Module 2 – Case
Health science researchers have long believed the randomized controlled trial (RCT) to be the “gold standard” of study designs. There are many reasons for their contention that an RCT should be preferred to any of the observational study designs. However, there are also instances in which employment of this design would be inappropriate.
In a four-page paper, discuss the merits of the RCT as a study design with regard to:
1. Internal validity
4. External validity
1. You are expected to consult the scholarly literature in preparing your paper; you are also expected to incorporate relevant background readings.
2. Your paper should be written in your own words. This will enable me to assess your level of understanding.
3. In order to earn full credit, you must clearly show that you have read all required background materials.
4. Cite your references in the text of all papers and on the reference list at the end. For examples, look at the way the references are listed in the modules and on the background reading list.
5. Proofread your paper to be sure grammar and punctuation are correct and that each part of the assignment has been addressed clearly and completely.
6. Your assignment will not be graded until you have submitted an Originality Report with a Similarity Index (SI) score <20% (excluding direct quotes, quoted assignment instructions, and references). Papers not meeting this requirement by the end of the session will receive a score of 0 (grade of F). Do keep in mind that papers with a lower SI score may be returned for revisions. For example, if one paragraph accounting for only 10% of a paper is cut and pasted, the paper could be returned for revision, despite the low SI score. Please use the report and your SI score as a guide to improve the originality of your work.
Length: 4 pages typed, double-spaced.

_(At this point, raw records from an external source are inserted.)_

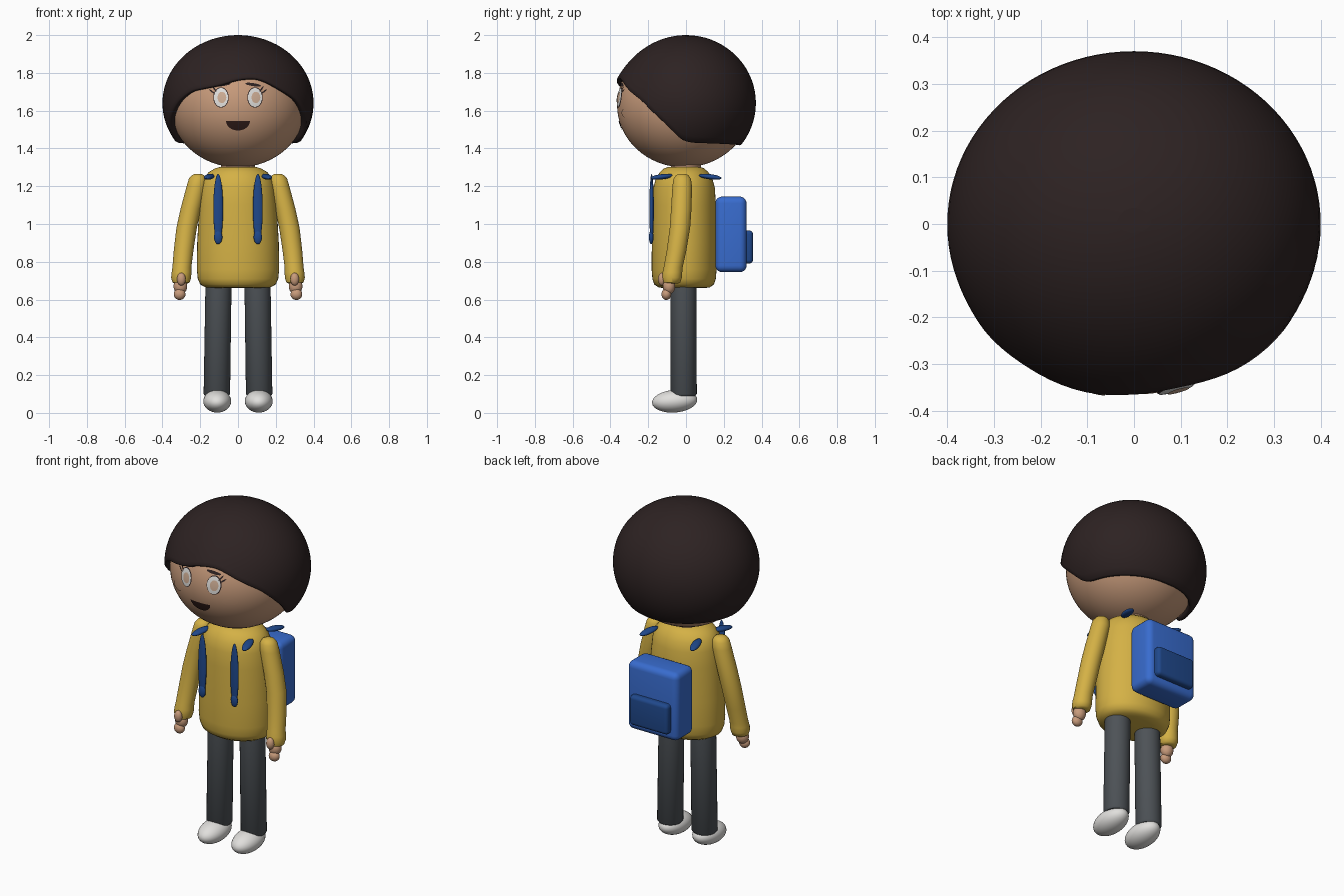
import bpy, bmesh
from math import sin, cos, acos, pi, sqrt, radians
from mathutils import Vector, Euler

if "Cube" in bpy.data.objects:
    bpy.data.objects.remove(bpy.data.objects["Cube"])


def material(name, r, g, b):
    m = bpy.data.materials.new(name)
    m.use_nodes = True
    m.diffuse_color = (r, g, b, 1)
    node = next(n for n in m.node_tree.nodes if n.type == "BSDF_PRINCIPLED")
    node.inputs["Base Color"].default_value = (r, g, b, 1)
    node.inputs["Roughness"].default_value = 0.7
    return m


HAIR = material("dark brown hair", .026, .016, .016)
SKIN = material("skin", .58, .33, .2)
SHIRT = material("yellow shirt", .66, .44, .06)
PACK = material("blue pack", .04, .15, .62)
STRAP = material("dark blue", .014, .065, .26)
TROUSERS = material("grey trousers", .075, .085, .095)
WHITE = material("white", .75, .74, .72)
IRIS = material("light tan iris", .62, .42, .3)
MOUTH = material("dark mouth", .03, .012, .01)


def finish(name, bm, mat, fix_normals=True, angle=40):
    if fix_normals:
        bmesh.ops.recalc_face_normals(bm, faces=bm.faces)
    me = bpy.data.meshes.new(name)
    bm.to_mesh(me)
    bm.free()
    ob = bpy.data.objects.new(name, me)
    bpy.context.collection.objects.link(ob)
    me.materials.append(mat)
    bpy.ops.object.select_all(action="DESELECT")
    ob.select_set(True)
    bpy.context.view_layer.objects.active = ob
    bpy.ops.object.shade_smooth_by_angle(angle=radians(angle))
    return ob


def bridge(bm, a, b):
    n = len(a)
    for i in range(n):
        bm.faces.new((a[i], a[(i + 1) % n], b[(i + 1) % n], b[i]))


def loft(name, rings, mat, n=32):
    """Stack of horizontal ellipses, each (x, y, z, rx, ry), capped at both ends."""
    bm = bmesh.new()
    loops = [[bm.verts.new((x + rx * cos(2 * pi * i / n), y + ry * sin(2 * pi * i / n), z))
              for i in range(n)] for x, y, z, rx, ry in rings]
    for a, b in zip(loops, loops[1:]):
        bridge(bm, a, b)
    bm.faces.new(loops[0])
    bm.faces.new(loops[-1])
    return finish(name, bm, mat, angle=50)


def ball(name, centre, radii, mat, rot=(0, 0, 0), seg=32):
    bm = bmesh.new()
    bmesh.ops.create_uvsphere(bm, u_segments=seg, v_segments=seg // 2, radius=1)
    turn = Euler(rot).to_matrix()
    for v in bm.verts:
        v.co = turn @ Vector(c * r for c, r in zip(v.co, radii)) + Vector(centre)
    return finish(name, bm, mat, angle=60)


def rounded_box(name, centre, size, mat, bevel):
    bm = bmesh.new()
    bmesh.ops.create_cube(bm, size=1)
    for v in bm.verts:
        v.co = Vector(c * s for c, s in zip(v.co, size)) + Vector(centre)
    bmesh.ops.bevel(bm, geom=bm.edges[:], offset=bevel, segments=5, profile=.5, affect="EDGES")
    return finish(name, bm, mat)


# Head
HC, HR = Vector((0, -.01, 1.63)), Vector((.36, .355, .33))
ball("head", HC, HR, SKIN, seg=64)
loft("neck", [(0, 0, 1.24, .09, .08), (0, 0, 1.36, .09, .08)], SKIN)


def face_patch(name, x, z, rx, rz, mat, off, rot=0, half=False, n=32):
    """Thin oval wrapped on the front of the head; half keeps only the lower lobe."""
    bm = bmesh.new()

    def point(u, v):
        if half:
            v = (v - sqrt(max(0, 1 - u * u))) / 2
        a, b = u * rx, v * rz
        px, pz = x + a * cos(rot) - b * sin(rot), z + a * sin(rot) + b * cos(rot)
        d = 1 - (px / HR.x) ** 2 - ((pz - HC.z) / HR.z) ** 2
        return bm.verts.new((px, HC.y - HR.y * sqrt(max(0, d)) - off, pz))

    loops = [[point(r / 4 * cos(2 * pi * i / n), r / 4 * sin(2 * pi * i / n))
              for i in range(n)] for r in range(1, 5)]
    bm.faces.new(loops[0])
    for a, b in zip(loops, loops[1:]):
        bridge(bm, b, a)
    for f in bm.faces:
        f.normal_update()
        if f.normal.y > 0:
            f.normal_flip()
    return finish(name, bm, mat, False)


# Face details
for s, side in ((-1, "right"), (1, "left")):
    face_patch(side + "_eye_rim", s * .09, 1.67, .041, .054, HAIR, .003)
    face_patch(side + "_eye", s * .09, 1.67, .037, .05, WHITE, .006)
    face_patch(side + "_iris", s * .09 + .005, 1.67, .023, .03, IRIS, .009)
    face_patch(side + "_cheek", s * .17, 1.585, .04, .025, SKIN, .003)
    face_patch(side + "_brow", s * .08, 1.738, .042, .008, HAIR, .005, -s * .15)
    for k in range(2):
        face_patch(side + f"_lash_{k}", s * (.125 + .013 * k), 1.715 - .014 * k,
                   .018, .004, HAIR, .007, s * (.95 - .3 * k))
face_patch("mouth", 0, 1.545, .063, .05, MOUTH, .004, half=True)

# Bowl-cut hair: hem height by angle around the head, 0 being the front
HEM = [(-180, 1.42), (-95, 1.435), (-85, 1.45), (-73, 1.53), (-51, 1.66), (-38, 1.71),
       (-15, 1.735), (0, 1.765), (13, 1.773), (22, 1.757), (36, 1.71), (51, 1.66),
       (73, 1.53), (85, 1.45), (95, 1.435), (180, 1.42)]


def hem(deg):
    total = 0
    for k in range(-2, 3):
        d = (deg + 2 * k + 180) % 360 - 180
        for (a, za), (b, zb) in zip(HEM, HEM[1:]):
            if a <= d <= b:
                total += za + (zb - za) * (d - a) / (b - a)
                break
    return total / 5


bm = bmesh.new()
N, ROWS = 96, 24
rows = [(i / ROWS, 1) for i in range(1, ROWS + 1)]
rows += [(1.012, .985), (1.015, .96), (1.0, .92), (.97, .87)]
loops = []
for t, k in rows:
    loop = []
    for i in range(N):
        p = 2 * pi * i / N
        theta = t * acos((hem(360 * i / N) - 1.64) / .36)
        puff = k + .05 * max(0, cos(p)) ** 3 * min(t, 1) ** 4
        loop.append(bm.verts.new((.4 * puff * sin(theta) * sin(p),
                                  -.37 * puff * sin(theta) * cos(p),
                                  1.64 + .36 * puff * cos(theta))))
    loops.append(loop)
top = bm.verts.new((0, 0, 2))
for i in range(N):
    bm.faces.new((top, loops[0][i], loops[0][(i + 1) % N]))
for a, b in zip(loops, loops[1:]):
    bridge(bm, a, b)
# Outward side is up at the crown
bm.normal_update()
if top.link_faces[0].normal.z < 0:
    bmesh.ops.reverse_faces(bm, faces=bm.faces[:])
finish("hair", bm, HAIR, False, 70)

# Shirt body
BODY = [(.66, .12, .1), (.664, .17, .135), (.68, .2, .158), (.71, .213, .168), (.76, .218, .172),
        (.9, .216, .171), (1.1, .205, .168), (1.19, .195, .163), (1.24, .182, .15),
        (1.275, .155, .128), (1.295, .12, .105), (1.303, .09, .08)]
loft("shirt", [(0, -.01, z, rx, ry) for z, rx, ry in BODY], SHIRT, 48)

# Backpack
rounded_box("backpack", (0, .238, .945), (.33, .165, .4), PACK, .035)
rounded_box("backpack_pocket", (0, .325, .878), (.25, .06, .175), STRAP, .02)

ARM = [(.212, -.02, 1.266, .015), (.212, -.02, 1.258, .033), (.214, -.02, 1.24, .046),
       (.22, -.02, 1.2, .052), (.25, -.025, 1.08, .054), (.272, -.032, .98, .054),
       (.288, -.05, .86, .052), (.297, -.068, .77, .05), (.299, -.072, .745, .052),
       (.301, -.075, .715, .053), (.301, -.076, .69, .045), (.301, -.076, .684, .03)]

# Paired parts
for s, side in ((-1, "right"), (1, "left")):
    loft(side + "_sleeve", [(s * x, y, z, r, r) for x, y, z, r in ARM], SHIRT)
    ball(side + "_palm", (s * .305, -.09, .67), (.036, .033, .042), SKIN)
    ball(side + "_fingers", (s * .309, -.104, .628), (.031, .026, .03), SKIN)
    ball(side + "_thumb", (s * .3, -.128, .708), (.023, .02, .034), SKIN)
    loft(side + "_leg", [(s * .112, -.013, .09, .062, .062), (s * .112, -.013, .1, .07, .07),
                         (s * .103, -.013, .7, .069, .069)], TROUSERS)
    ball(side + "_shoe", (s * .11, -.06, .062), (.074, .12, .06), WHITE, (.08, 0, 0))
    ball(side + "_strap", (s * .105, -.182, 1.08), (.026, .012, .185), STRAP)
    ball(side + "_strap_end", (s * .105, -.184, .93), (.022, .012, .037), STRAP)
    for d, end in ((-1, "front"), (1, "back")):
        ball(f"{side}_{end}_shoulder_strap", (s * .153, d * .128, 1.25), (.024, .062, .014),
             STRAP, (-d * .12, 0, s * d * -.25))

Note: Wikipedia is not an acceptable source of information.
Module 2 – Background
Available via the Internet:
Jepsen, P., Johnsen, S. P., Gillman, M. W., & Sorensen, H. T. (2004). Interpretation of observational studies. Heart, 90,956-960. Retrieved from http://heart.bmj.com/content/90/8/956.full.pdf
Martin, G. (2013, October 28). Research Methods – Introduction. Retrieved from https://youtu.be/PDjS20kic54?list=PLpBtsPaXxxLhPd6QVtqB5EjIs0LYGqWK_
Martin, G. (2013, November 3). Cohort and Case Control Studies. Retrieved from https://youtu.be/J3GHTYa-gZg?list=PLpBtsPaXxxLhPd6QVtqB5EjIs0LYGqWK_
Martin, G. (2013, November 10). Randomized Control Trials and Confounding. Retrieved from https://youtu.be/7ybuE39BpQ8?list=PLpBtsPaXxxLhPd6QVtqB5EjIs0LYGqWK_
Pannucci, C. J., & Wilkins, E. G. (2010). Identifying and avoiding bias in research. Plastic and Reconstructive Surgery, 126(2), 619–625. Retrieved from http://www.ncbi.nlm.nih.gov/pmc/articles/PMC2917255/
The Himmelfarb Health Sciences Library. (2011, November). Study Design 101. Retrieved from https://himmelfarb.gwu.edu/tutorials/studydesign101/